[Saved data entries]
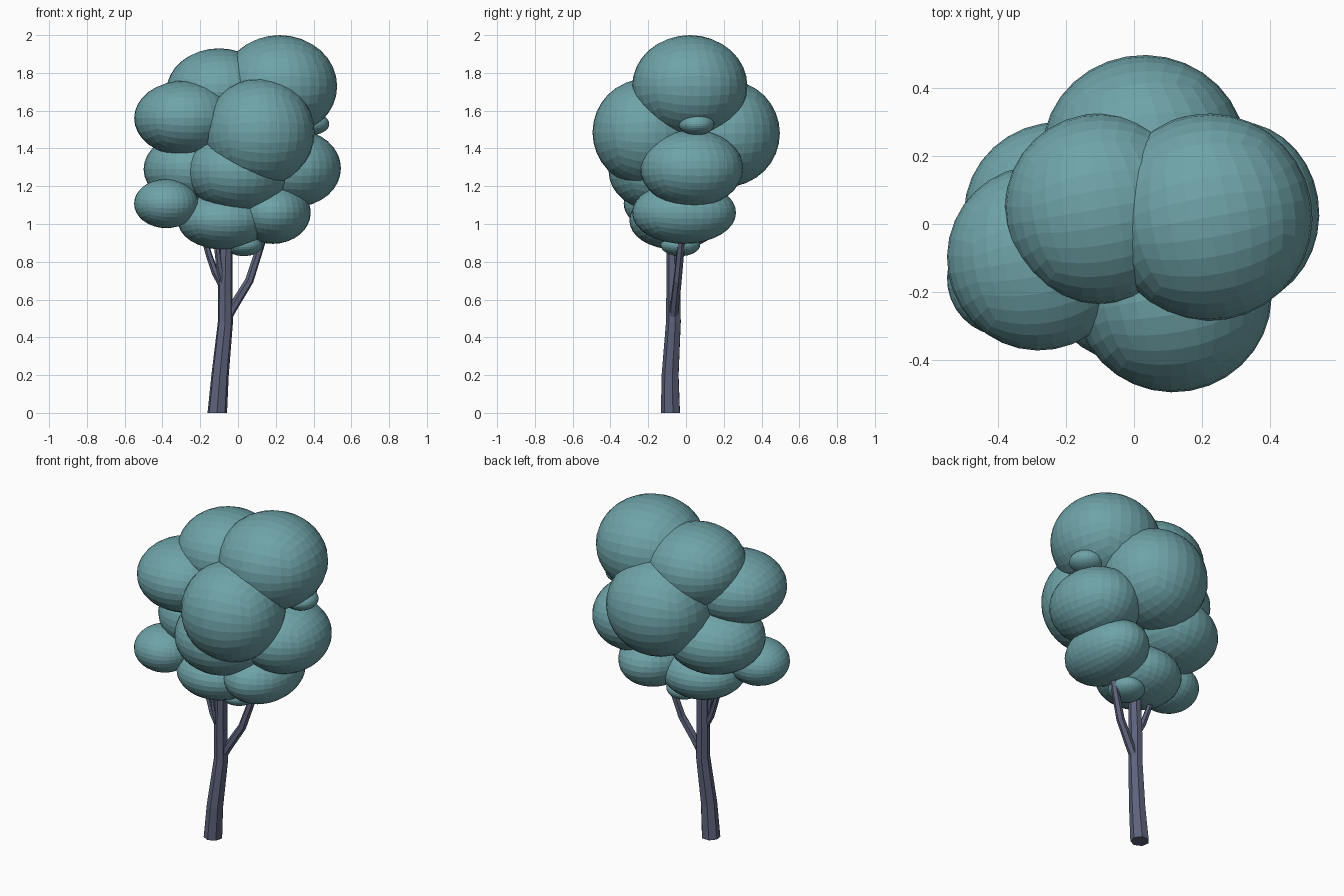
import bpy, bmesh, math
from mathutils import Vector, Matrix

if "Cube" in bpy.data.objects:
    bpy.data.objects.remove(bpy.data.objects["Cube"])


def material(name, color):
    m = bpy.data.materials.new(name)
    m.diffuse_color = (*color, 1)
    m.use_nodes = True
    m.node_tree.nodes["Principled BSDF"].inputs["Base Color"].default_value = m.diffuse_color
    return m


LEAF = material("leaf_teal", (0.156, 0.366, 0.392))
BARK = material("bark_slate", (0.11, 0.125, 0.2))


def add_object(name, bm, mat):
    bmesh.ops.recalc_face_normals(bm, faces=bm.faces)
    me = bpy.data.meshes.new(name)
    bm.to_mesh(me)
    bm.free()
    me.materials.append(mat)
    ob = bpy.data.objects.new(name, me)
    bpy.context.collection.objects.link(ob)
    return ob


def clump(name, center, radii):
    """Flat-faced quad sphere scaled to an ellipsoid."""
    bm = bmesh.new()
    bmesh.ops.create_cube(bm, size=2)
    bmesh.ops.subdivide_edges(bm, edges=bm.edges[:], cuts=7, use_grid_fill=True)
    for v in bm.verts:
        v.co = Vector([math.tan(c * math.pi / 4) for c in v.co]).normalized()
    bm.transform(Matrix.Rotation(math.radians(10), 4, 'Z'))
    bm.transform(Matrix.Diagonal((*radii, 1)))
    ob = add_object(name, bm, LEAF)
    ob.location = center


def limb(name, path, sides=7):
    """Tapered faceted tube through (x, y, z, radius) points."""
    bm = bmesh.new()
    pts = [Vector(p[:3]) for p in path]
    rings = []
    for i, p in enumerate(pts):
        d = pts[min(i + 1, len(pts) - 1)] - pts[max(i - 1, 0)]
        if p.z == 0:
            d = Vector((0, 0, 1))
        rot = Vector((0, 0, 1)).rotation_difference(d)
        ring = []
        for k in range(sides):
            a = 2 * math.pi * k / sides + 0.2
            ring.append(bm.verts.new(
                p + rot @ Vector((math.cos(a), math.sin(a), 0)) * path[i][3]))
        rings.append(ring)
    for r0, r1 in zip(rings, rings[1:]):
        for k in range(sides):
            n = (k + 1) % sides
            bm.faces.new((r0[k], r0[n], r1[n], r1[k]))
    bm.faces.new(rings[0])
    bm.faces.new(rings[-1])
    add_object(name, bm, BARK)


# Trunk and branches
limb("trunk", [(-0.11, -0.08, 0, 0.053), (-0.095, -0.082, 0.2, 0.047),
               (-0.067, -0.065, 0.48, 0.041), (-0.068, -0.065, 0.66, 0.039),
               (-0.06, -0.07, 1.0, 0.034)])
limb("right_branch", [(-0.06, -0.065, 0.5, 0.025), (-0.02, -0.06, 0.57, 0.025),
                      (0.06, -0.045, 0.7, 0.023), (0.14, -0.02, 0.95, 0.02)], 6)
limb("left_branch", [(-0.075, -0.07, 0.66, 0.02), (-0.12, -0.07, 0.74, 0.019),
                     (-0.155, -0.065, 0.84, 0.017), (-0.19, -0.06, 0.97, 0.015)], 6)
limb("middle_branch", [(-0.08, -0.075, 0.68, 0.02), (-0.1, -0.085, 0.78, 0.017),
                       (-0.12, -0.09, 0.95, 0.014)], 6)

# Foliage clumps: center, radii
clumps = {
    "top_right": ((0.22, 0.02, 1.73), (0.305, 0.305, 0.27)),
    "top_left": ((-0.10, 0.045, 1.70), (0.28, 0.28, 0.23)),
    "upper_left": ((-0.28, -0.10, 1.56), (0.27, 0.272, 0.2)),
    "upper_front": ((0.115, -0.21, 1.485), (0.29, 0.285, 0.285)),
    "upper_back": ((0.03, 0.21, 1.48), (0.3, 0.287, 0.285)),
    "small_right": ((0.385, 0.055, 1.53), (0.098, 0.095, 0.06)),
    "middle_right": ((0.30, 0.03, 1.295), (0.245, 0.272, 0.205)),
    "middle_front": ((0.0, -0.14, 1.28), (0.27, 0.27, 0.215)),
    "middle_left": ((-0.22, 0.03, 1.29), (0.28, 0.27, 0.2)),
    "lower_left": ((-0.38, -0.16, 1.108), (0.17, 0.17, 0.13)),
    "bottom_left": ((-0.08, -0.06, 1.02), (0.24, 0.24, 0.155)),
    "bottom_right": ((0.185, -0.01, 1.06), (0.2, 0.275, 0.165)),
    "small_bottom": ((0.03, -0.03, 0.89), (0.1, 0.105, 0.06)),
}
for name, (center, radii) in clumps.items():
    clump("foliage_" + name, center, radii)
--
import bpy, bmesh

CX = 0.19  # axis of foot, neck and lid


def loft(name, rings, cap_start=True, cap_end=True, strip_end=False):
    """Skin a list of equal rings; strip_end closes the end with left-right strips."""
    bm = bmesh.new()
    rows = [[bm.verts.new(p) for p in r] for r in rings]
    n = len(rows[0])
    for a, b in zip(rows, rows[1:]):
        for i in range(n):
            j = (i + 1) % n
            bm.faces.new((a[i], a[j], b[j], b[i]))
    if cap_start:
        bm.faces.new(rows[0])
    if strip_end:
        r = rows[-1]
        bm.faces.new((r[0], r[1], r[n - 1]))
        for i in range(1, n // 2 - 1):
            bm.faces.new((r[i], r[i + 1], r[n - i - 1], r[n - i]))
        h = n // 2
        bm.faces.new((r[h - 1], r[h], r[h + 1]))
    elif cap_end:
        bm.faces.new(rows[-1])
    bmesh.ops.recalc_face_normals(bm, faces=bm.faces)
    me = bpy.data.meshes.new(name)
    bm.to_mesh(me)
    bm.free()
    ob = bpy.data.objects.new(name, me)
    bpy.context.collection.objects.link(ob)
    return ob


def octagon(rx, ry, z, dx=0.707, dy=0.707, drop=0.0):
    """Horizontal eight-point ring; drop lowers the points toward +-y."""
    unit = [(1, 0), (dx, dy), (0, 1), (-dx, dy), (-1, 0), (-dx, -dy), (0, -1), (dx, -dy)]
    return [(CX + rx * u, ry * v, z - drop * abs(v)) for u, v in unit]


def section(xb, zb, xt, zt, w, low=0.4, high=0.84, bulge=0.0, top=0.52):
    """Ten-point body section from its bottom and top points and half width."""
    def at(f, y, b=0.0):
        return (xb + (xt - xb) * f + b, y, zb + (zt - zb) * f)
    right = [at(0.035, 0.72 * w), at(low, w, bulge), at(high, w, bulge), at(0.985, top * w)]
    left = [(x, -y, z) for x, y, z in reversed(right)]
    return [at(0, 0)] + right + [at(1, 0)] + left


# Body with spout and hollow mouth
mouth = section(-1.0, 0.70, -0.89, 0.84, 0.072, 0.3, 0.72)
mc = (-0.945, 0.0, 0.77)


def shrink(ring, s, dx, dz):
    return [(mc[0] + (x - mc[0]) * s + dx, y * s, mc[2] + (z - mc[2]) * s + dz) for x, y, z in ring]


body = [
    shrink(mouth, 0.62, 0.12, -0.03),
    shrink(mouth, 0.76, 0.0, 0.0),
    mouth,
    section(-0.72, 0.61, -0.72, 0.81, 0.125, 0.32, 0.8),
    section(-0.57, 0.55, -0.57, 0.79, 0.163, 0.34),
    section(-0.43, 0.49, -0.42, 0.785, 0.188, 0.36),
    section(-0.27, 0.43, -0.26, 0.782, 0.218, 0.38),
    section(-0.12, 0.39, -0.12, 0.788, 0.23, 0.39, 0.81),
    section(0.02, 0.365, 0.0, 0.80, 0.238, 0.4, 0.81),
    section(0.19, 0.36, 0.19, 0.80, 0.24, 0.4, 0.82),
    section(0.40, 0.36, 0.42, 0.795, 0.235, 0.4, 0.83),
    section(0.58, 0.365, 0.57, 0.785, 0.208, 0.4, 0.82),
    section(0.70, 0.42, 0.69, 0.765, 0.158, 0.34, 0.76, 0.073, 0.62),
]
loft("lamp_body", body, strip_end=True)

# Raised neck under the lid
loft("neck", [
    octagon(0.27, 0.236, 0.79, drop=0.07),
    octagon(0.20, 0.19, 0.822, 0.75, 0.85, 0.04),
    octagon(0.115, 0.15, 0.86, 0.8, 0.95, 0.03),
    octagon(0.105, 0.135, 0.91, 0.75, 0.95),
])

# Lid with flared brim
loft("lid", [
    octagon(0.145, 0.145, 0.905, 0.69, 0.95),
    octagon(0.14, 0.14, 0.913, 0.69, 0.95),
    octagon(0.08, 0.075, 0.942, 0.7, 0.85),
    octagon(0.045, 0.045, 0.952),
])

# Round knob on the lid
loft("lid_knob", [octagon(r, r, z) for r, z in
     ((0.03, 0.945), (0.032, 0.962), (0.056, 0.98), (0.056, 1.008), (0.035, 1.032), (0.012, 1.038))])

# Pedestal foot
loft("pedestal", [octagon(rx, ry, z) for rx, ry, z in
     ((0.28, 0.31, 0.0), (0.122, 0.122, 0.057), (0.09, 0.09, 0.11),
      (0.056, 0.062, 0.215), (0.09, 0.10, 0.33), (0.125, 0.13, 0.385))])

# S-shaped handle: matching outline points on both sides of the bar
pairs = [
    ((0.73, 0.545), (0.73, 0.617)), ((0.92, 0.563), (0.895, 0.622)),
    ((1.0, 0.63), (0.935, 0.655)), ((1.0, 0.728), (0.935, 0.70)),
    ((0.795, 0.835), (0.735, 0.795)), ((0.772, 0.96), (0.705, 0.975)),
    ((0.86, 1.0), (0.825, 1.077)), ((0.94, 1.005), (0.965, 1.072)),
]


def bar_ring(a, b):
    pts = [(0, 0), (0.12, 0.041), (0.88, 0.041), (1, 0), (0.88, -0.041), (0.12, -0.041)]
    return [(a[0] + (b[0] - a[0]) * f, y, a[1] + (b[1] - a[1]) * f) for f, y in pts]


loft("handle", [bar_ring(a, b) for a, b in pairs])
==
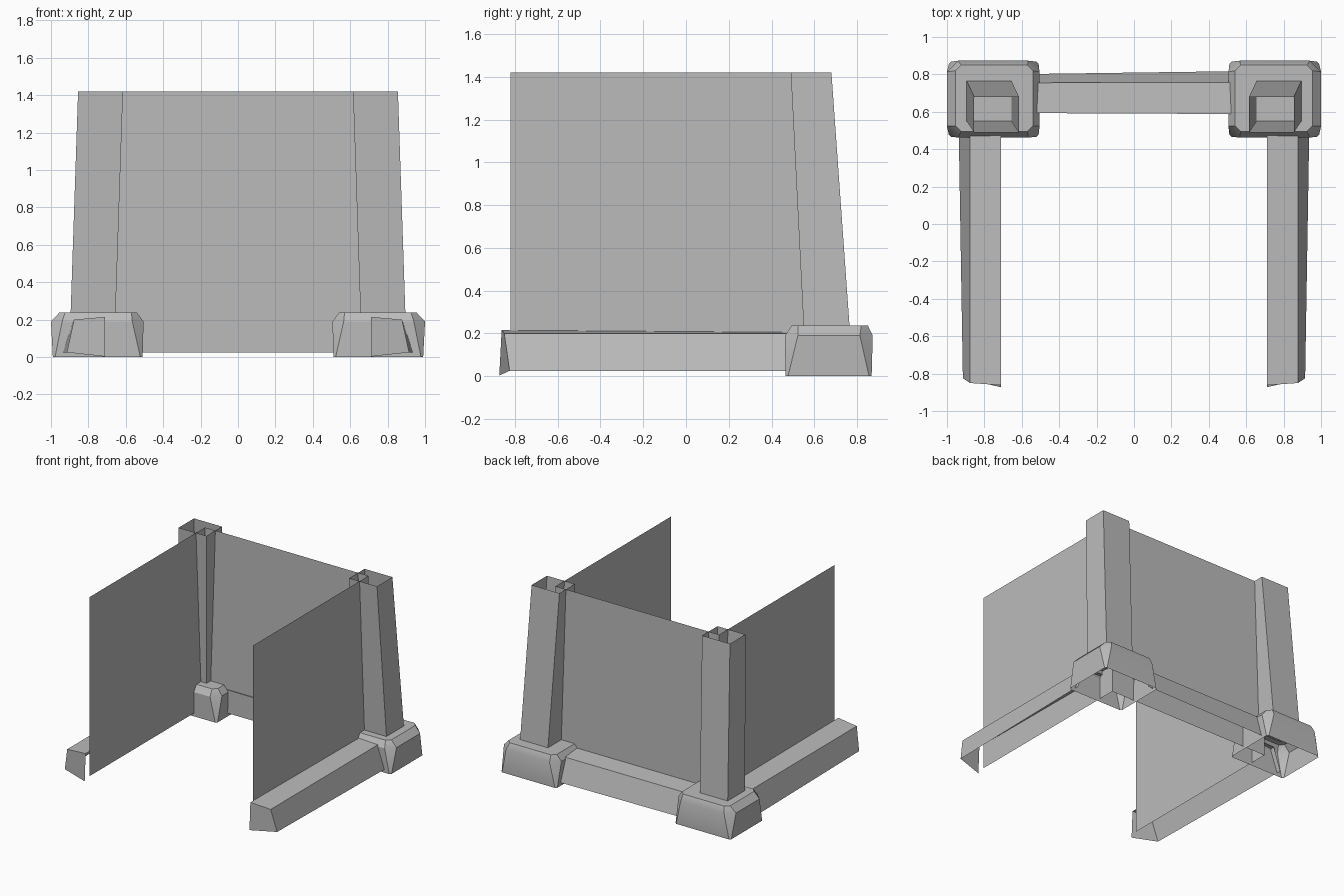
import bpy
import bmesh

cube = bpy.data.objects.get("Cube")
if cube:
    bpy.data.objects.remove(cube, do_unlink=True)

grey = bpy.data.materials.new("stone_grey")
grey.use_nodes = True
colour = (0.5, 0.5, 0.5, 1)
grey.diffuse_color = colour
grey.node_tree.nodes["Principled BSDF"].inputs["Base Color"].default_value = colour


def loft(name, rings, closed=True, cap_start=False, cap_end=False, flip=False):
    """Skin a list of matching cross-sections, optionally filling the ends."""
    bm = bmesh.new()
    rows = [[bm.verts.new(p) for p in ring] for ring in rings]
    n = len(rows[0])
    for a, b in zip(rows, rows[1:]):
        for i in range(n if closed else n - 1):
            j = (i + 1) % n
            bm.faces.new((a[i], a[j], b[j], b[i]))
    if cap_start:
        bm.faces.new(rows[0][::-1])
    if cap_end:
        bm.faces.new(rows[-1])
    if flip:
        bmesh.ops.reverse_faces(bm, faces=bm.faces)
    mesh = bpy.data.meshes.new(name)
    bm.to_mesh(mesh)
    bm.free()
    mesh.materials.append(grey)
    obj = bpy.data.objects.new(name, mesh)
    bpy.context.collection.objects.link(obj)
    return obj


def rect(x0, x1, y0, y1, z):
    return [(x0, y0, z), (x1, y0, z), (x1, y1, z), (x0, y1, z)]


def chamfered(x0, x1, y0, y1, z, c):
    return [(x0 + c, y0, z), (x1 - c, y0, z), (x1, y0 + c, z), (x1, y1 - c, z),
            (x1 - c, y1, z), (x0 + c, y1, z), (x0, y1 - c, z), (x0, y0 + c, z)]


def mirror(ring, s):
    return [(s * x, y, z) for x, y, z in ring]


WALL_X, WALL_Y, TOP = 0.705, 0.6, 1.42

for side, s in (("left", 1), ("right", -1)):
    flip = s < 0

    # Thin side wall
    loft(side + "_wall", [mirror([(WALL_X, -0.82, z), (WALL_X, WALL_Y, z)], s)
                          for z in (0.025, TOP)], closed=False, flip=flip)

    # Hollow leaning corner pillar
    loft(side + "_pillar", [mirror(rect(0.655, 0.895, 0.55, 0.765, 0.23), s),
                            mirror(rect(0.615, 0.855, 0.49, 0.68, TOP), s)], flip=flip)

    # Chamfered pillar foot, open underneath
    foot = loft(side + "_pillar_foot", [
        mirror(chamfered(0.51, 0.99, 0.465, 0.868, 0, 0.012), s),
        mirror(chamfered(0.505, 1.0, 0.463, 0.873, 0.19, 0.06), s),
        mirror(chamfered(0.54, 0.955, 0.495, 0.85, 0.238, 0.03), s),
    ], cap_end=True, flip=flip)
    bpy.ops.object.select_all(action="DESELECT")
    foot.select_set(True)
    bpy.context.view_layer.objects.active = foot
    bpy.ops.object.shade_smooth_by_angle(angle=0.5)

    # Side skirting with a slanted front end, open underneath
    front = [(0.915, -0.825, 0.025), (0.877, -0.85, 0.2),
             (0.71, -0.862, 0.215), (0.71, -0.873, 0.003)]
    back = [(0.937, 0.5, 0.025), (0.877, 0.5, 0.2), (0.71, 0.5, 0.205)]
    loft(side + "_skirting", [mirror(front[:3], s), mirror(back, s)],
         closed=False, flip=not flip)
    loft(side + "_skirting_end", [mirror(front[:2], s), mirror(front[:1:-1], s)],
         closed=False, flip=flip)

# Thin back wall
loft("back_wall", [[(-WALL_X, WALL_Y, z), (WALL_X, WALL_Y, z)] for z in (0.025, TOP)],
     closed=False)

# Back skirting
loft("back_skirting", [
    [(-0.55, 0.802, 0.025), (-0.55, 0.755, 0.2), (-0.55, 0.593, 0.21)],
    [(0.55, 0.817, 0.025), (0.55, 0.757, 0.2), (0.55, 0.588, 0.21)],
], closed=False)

> **What is needed**
In the entries above, find the line with "return [(CX +" and the line with "return [at(0, 0)]", then set down exactly those two and every line between them, nothing else.

> **Task output**
    return [(CX + rx * u, ry * v, z - drop * abs(v)) for u, v in unit]


def section(xb, zb, xt, zt, w, low=0.4, high=0.84, bulge=0.0, top=0.52):
    """Ten-point body section from its bottom and top points and half width."""
    def at(f, y, b=0.0):
        return (xb + (xt - xb) * f + b, y, zb + (zt - zb) * f)
    right = [at(0.035, 0.72 * w), at(low, w, bulge), at(high, w, bulge), at(0.985, top * w)]
    left = [(x, -y, z) for x, y, z in reversed(right)]
    return [at(0, 0)] + right + [at(1, 0)] + left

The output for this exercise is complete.